PROBLEM TO SOLVE:
Every entry below is to be retyped exactly as it stands.

EXERCISE MATERIAL:
++++++++

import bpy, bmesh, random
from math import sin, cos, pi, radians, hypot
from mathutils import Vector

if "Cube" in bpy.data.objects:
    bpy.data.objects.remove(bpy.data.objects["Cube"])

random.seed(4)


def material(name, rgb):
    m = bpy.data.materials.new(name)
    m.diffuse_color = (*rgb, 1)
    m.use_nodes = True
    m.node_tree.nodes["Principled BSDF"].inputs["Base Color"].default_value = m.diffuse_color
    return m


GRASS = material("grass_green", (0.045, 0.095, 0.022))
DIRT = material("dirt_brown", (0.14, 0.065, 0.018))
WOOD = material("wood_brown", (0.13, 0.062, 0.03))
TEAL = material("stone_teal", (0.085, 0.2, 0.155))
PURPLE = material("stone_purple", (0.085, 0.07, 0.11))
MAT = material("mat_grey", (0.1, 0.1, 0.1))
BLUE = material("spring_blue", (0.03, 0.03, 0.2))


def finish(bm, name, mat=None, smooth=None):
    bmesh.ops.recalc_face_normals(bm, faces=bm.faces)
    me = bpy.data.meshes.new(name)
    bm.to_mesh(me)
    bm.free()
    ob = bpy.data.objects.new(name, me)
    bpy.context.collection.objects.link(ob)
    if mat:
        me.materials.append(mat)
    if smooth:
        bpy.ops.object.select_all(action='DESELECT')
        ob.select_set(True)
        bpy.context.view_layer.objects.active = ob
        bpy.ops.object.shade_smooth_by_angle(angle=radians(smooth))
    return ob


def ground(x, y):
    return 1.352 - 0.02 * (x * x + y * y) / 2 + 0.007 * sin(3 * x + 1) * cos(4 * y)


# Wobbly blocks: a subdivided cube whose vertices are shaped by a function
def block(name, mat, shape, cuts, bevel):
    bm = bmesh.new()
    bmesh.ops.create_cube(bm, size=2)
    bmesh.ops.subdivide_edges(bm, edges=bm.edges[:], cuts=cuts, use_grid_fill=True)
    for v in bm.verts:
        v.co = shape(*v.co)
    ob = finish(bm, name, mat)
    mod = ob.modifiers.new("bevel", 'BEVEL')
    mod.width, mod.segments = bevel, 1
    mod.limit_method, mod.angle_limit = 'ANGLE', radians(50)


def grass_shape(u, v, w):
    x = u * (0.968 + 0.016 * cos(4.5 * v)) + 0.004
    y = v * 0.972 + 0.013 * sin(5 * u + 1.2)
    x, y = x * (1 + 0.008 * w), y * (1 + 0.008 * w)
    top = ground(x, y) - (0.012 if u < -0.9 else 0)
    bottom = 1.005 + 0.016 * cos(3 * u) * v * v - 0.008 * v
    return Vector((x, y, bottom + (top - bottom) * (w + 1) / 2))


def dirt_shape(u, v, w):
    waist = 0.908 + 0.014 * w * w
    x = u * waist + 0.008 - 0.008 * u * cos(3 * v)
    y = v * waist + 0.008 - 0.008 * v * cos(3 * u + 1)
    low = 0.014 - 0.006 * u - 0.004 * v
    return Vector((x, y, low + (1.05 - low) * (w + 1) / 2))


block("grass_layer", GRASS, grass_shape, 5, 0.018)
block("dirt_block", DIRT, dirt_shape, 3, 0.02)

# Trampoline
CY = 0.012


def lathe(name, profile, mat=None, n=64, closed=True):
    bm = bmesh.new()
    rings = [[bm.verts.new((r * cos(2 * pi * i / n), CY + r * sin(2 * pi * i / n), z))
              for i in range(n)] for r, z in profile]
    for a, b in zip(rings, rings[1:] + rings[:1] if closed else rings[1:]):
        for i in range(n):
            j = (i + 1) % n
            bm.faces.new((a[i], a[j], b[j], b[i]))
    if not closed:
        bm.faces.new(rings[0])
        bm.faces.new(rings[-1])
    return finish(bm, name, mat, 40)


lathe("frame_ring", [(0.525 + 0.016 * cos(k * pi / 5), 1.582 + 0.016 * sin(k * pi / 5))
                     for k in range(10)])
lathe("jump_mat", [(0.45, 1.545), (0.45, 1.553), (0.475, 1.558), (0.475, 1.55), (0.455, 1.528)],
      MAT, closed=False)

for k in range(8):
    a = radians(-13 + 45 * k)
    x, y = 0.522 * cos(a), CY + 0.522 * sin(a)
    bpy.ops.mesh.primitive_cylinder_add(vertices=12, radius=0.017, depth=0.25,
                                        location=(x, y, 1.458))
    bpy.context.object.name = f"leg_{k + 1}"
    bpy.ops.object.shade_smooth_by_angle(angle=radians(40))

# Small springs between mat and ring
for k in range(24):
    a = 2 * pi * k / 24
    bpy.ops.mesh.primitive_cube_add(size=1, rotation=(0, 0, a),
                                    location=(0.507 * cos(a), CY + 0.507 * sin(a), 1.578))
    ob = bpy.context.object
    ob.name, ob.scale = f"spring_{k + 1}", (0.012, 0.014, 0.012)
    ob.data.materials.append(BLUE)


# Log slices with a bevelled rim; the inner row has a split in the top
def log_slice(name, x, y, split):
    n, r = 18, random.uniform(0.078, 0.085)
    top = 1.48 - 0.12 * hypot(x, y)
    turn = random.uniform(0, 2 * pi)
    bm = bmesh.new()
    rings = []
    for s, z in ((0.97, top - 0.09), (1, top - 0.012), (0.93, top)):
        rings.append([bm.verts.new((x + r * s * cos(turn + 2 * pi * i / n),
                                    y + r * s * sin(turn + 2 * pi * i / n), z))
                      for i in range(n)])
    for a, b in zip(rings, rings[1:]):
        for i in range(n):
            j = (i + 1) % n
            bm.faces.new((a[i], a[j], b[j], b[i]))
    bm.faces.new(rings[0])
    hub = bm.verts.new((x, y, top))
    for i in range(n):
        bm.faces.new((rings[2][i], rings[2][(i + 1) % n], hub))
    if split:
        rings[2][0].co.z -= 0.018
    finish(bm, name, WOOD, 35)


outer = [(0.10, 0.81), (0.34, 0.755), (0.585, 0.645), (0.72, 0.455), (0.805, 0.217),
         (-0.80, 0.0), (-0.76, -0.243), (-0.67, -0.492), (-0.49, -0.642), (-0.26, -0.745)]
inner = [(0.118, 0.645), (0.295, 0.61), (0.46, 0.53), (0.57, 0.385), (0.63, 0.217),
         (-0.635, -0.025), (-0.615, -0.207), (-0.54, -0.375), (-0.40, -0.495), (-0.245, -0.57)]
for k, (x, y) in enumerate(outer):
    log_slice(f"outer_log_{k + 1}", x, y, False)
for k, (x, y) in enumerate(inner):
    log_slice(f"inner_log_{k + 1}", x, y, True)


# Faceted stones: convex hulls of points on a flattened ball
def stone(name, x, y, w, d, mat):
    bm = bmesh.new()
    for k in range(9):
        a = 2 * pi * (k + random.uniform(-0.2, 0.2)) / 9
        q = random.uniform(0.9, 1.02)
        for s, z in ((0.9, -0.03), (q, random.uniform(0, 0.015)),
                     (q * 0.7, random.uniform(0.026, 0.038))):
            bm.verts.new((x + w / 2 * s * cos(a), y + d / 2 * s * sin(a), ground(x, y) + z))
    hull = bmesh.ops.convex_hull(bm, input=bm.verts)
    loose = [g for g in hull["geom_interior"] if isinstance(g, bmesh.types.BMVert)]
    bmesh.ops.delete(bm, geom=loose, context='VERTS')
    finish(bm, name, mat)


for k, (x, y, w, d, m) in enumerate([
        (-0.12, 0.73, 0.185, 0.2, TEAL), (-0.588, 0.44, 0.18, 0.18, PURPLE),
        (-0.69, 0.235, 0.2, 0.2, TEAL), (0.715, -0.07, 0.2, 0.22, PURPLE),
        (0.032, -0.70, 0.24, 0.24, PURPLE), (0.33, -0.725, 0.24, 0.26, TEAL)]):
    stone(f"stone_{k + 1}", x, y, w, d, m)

++++++++

EXERCISE SOLUTION:
import bpy, bmesh, random
from math import sin, cos, pi, radians, hypot
from mathutils import Vector

if "Cube" in bpy.data.objects:
    bpy.data.objects.remove(bpy.data.objects["Cube"])

random.seed(4)


def material(name, rgb):
    m = bpy.data.materials.new(name)
    m.diffuse_color = (*rgb, 1)
    m.use_nodes = True
    m.node_tree.nodes["Principled BSDF"].inputs["Base Color"].default_value = m.diffuse_color
    return m


GRASS = material("grass_green", (0.045, 0.095, 0.022))
DIRT = material("dirt_brown", (0.14, 0.065, 0.018))
WOOD = material("wood_brown", (0.13, 0.062, 0.03))
TEAL = material("stone_teal", (0.085, 0.2, 0.155))
PURPLE = material("stone_purple", (0.085, 0.07, 0.11))
MAT = material("mat_grey", (0.1, 0.1, 0.1))
BLUE = material("spring_blue", (0.03, 0.03, 0.2))


def finish(bm, name, mat=None, smooth=None):
    bmesh.ops.recalc_face_normals(bm, faces=bm.faces)
    me = bpy.data.meshes.new(name)
    bm.to_mesh(me)
    bm.free()
    ob = bpy.data.objects.new(name, me)
    bpy.context.collection.objects.link(ob)
    if mat:
        me.materials.append(mat)
    if smooth:
        bpy.ops.object.select_all(action='DESELECT')
        ob.select_set(True)
        bpy.context.view_layer.objects.active = ob
        bpy.ops.object.shade_smooth_by_angle(angle=radians(smooth))
    return ob


def ground(x, y):
    return 1.352 - 0.02 * (x * x + y * y) / 2 + 0.007 * sin(3 * x + 1) * cos(4 * y)


# Wobbly blocks: a subdivided cube whose vertices are shaped by a function
def block(name, mat, shape, cuts, bevel):
    bm = bmesh.new()
    bmesh.ops.create_cube(bm, size=2)
    bmesh.ops.subdivide_edges(bm, edges=bm.edges[:], cuts=cuts, use_grid_fill=True)
    for v in bm.verts:
        v.co = shape(*v.co)
    ob = finish(bm, name, mat)
    mod = ob.modifiers.new("bevel", 'BEVEL')
    mod.width, mod.segments = bevel, 1
    mod.limit_method, mod.angle_limit = 'ANGLE', radians(50)


def grass_shape(u, v, w):
    x = u * (0.968 + 0.016 * cos(4.5 * v)) + 0.004
    y = v * 0.972 + 0.013 * sin(5 * u + 1.2)
    x, y = x * (1 + 0.008 * w), y * (1 + 0.008 * w)
    top = ground(x, y) - (0.012 if u < -0.9 else 0)
    bottom = 1.005 + 0.016 * cos(3 * u) * v * v - 0.008 * v
    return Vector((x, y, bottom + (top - bottom) * (w + 1) / 2))


def dirt_shape(u, v, w):
    waist = 0.908 + 0.014 * w * w
    x = u * waist + 0.008 - 0.008 * u * cos(3 * v)
    y = v * waist + 0.008 - 0.008 * v * cos(3 * u + 1)
    low = 0.014 - 0.006 * u - 0.004 * v
    return Vector((x, y, low + (1.05 - low) * (w + 1) / 2))


block("grass_layer", GRASS, grass_shape, 5, 0.018)
block("dirt_block", DIRT, dirt_shape, 3, 0.02)

# Trampoline
CY = 0.012


def lathe(name, profile, mat=None, n=64, closed=True):
    bm = bmesh.new()
    rings = [[bm.verts.new((r * cos(2 * pi * i / n), CY + r * sin(2 * pi * i / n), z))
              for i in range(n)] for r, z in profile]
    for a, b in zip(rings, rings[1:] + rings[:1] if closed else rings[1:]):
        for i in range(n):
            j = (i + 1) % n
            bm.faces.new((a[i], a[j], b[j], b[i]))
    if not closed:
        bm.faces.new(rings[0])
        bm.faces.new(rings[-1])
    return finish(bm, name, mat, 40)


lathe("frame_ring", [(0.525 + 0.016 * cos(k * pi / 5), 1.582 + 0.016 * sin(k * pi / 5))
                     for k in range(10)])
lathe("jump_mat", [(0.45, 1.545), (0.45, 1.553), (0.475, 1.558), (0.475, 1.55), (0.455, 1.528)],
      MAT, closed=False)

for k in range(8):
    a = radians(-13 + 45 * k)
    x, y = 0.522 * cos(a), CY + 0.522 * sin(a)
    bpy.ops.mesh.primitive_cylinder_add(vertices=12, radius=0.017, depth=0.25,
                                        location=(x, y, 1.458))
    bpy.context.object.name = f"leg_{k + 1}"
    bpy.ops.object.shade_smooth_by_angle(angle=radians(40))

# Small springs between mat and ring
for k in range(24):
    a = 2 * pi * k / 24
    bpy.ops.mesh.primitive_cube_add(size=1, rotation=(0, 0, a),
                                    location=(0.507 * cos(a), CY + 0.507 * sin(a), 1.578))
    ob = bpy.context.object
    ob.name, ob.scale = f"spring_{k + 1}", (0.012, 0.014, 0.012)
    ob.data.materials.append(BLUE)


# Log slices with a bevelled rim; the inner row has a split in the top
def log_slice(name, x, y, split):
    n, r = 18, random.uniform(0.078, 0.085)
    top = 1.48 - 0.12 * hypot(x, y)
    turn = random.uniform(0, 2 * pi)
    bm = bmesh.new()
    rings = []
    for s, z in ((0.97, top - 0.09), (1, top - 0.012), (0.93, top)):
        rings.append([bm.verts.new((x + r * s * cos(turn + 2 * pi * i / n),
                                    y + r * s * sin(turn + 2 * pi * i / n), z))
                      for i in range(n)])
    for a, b in zip(rings, rings[1:]):
        for i in range(n):
            j = (i + 1) % n
            bm.faces.new((a[i], a[j], b[j], b[i]))
    bm.faces.new(rings[0])
    hub = bm.verts.new((x, y, top))
    for i in range(n):
        bm.faces.new((rings[2][i], rings[2][(i + 1) % n], hub))
    if split:
        rings[2][0].co.z -= 0.018
    finish(bm, name, WOOD, 35)


outer = [(0.10, 0.81), (0.34, 0.755), (0.585, 0.645), (0.72, 0.455), (0.805, 0.217),
         (-0.80, 0.0), (-0.76, -0.243), (-0.67, -0.492), (-0.49, -0.642), (-0.26, -0.745)]
inner = [(0.118, 0.645), (0.295, 0.61), (0.46, 0.53), (0.57, 0.385), (0.63, 0.217),
         (-0.635, -0.025), (-0.615, -0.207), (-0.54, -0.375), (-0.40, -0.495), (-0.245, -0.57)]
for k, (x, y) in enumerate(outer):
    log_slice(f"outer_log_{k + 1}", x, y, False)
for k, (x, y) in enumerate(inner):
    log_slice(f"inner_log_{k + 1}", x, y, True)


# Faceted stones: convex hulls of points on a flattened ball
def stone(name, x, y, w, d, mat):
    bm = bmesh.new()
    for k in range(9):
        a = 2 * pi * (k + random.uniform(-0.2, 0.2)) / 9
        q = random.uniform(0.9, 1.02)
        for s, z in ((0.9, -0.03), (q, random.uniform(0, 0.015)),
                     (q * 0.7, random.uniform(0.026, 0.038))):
            bm.verts.new((x + w / 2 * s * cos(a), y + d / 2 * s * sin(a), ground(x, y) + z))
    hull = bmesh.ops.convex_hull(bm, input=bm.verts)
    loose = [g for g in hull["geom_interior"] if isinstance(g, bmesh.types.BMVert)]
    bmesh.ops.delete(bm, geom=loose, context='VERTS')
    finish(bm, name, mat)


for k, (x, y, w, d, m) in enumerate([
        (-0.12, 0.73, 0.185, 0.2, TEAL), (-0.588, 0.44, 0.18, 0.18, PURPLE),
        (-0.69, 0.235, 0.2, 0.2, TEAL), (0.715, -0.07, 0.2, 0.22, PURPLE),
        (0.032, -0.70, 0.24, 0.24, PURPLE), (0.33, -0.725, 0.24, 0.26, TEAL)]):
    stone(f"stone_{k + 1}", x, y, w, d, m)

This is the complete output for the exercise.